Education technology is so often relegated to the realm of education software, whose primary purpose is to teach in a way similar to classrooms. When it comes to gaming, you’d almost think it’s shocking to even dream that the two – education and gaming – could ever be related. After all, video games are responsible for zombifying children and are the bane of any parent who wants their kids to have good grades, right? Wrong. Gaming requires and builds a number of different desirable traits in children and adults – such as problem-solving, increased empathy, concentration and cooperativeness – that can be used in a constructive capacity throughout life. Moreover, games with the overall aim to educate are already widely available.
It’s the perfect combination for educating kids (and adults) while keeping them entertained and focused. These types of games are also more widely accessible than they’ve ever been before, thanks in large part to the proliferation of reliable web providers, indie game developers, and platforms such as Steam. Together, these have formed a rich gaming composite from which to develop high-quality games. But which are the most educational? We’ll take a look at some noteworthy examples below.
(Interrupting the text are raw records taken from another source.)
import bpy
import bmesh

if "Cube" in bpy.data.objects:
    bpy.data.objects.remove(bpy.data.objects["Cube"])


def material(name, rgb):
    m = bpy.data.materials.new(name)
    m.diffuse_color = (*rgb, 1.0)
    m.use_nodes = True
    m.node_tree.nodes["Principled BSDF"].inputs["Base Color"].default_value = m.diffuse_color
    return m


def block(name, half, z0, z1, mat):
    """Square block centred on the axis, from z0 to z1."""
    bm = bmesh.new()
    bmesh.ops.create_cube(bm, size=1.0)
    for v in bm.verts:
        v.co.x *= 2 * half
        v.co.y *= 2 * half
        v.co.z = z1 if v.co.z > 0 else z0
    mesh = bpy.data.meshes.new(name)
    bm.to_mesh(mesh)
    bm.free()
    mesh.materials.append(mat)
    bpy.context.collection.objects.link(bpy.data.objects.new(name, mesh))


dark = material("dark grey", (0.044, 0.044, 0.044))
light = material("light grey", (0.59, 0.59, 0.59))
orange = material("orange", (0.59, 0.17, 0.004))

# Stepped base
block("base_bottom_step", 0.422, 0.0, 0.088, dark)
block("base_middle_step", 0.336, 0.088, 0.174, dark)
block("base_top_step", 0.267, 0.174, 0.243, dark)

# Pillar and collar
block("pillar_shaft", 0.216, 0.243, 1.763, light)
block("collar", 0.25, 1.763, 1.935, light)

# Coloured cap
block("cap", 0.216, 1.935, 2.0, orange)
For the budding chemist in all of us, Sokobond is a clever and compelling puzzle game that combines the creativity of problem-solving with the beauty of science. The game revolves around creating chemical compounds through the strategic movements of certain molecules. Each level is more difficult than the last, requiring players to think abstractly in order to solve the puzzle while learning about chemical bonds, elements and how they work at the same time.
Portal 2 might not just be the best puzzle game of all time, it might simply be the best game of all time. Delightfully funny, witty, challenging and above all informative, Portal 2 puts the player in the boots of a test subject in a malfunctioning facility that experiments with weird new technologies – one of which is a portal gun. It’s a beautifully simple concept. The gun allows the player to open a blue portal and an orange portal, which are then interconnected; if something goes through one portal it comes out the other. The game explores the multitude of different ways in which puzzles can be created and solved within this world and based on these mechanics and devices. It’s fun, hilarious and requires some logical thought to progress from start to finish.
Civilization is a game (and a series of games) that simulates the rising and falling of civilizations. It allows the player to build up a culture and economy, starting from the dawn of civilization and continuing to present times and beyond. The player is able to manipulate and determine what technology, culture and civics a certain people should develop. It also requires the player to engage in diplomacy with other nations, a crucial part of the game if the player’s civilization is to thrive and avoid all-out warfare. It teaches players not only about the various different cultures and cities that exist in the world, but about democracy, warfare, politics, geography, history and critical thinking.
Ever wish you could explore the stars from the comfort of your own home? Star Chart lets you do just that. It’s a virtual reality simulation that occurs in real-time, allowing players to navigate the solar system and beyond, compare the size of planets and stars, pick out constellations and become lost and awe-struck in the vastness of the universe. It’s not only a game, but an example of how virtual reality can be used as a learning and exploratory tool.
If you’ve ever wanted to educate your young ones about the dangers of global warming and climate change, then Cleanopolis is the way forward. It’s another VR game that tasks the player with ridding the city of Cleanopolis of its harrowing CO2 cloud. It’s a fun little game full of mini-games and puzzles and a treasure trove of information when it comes to enlightening youngsters about global warming.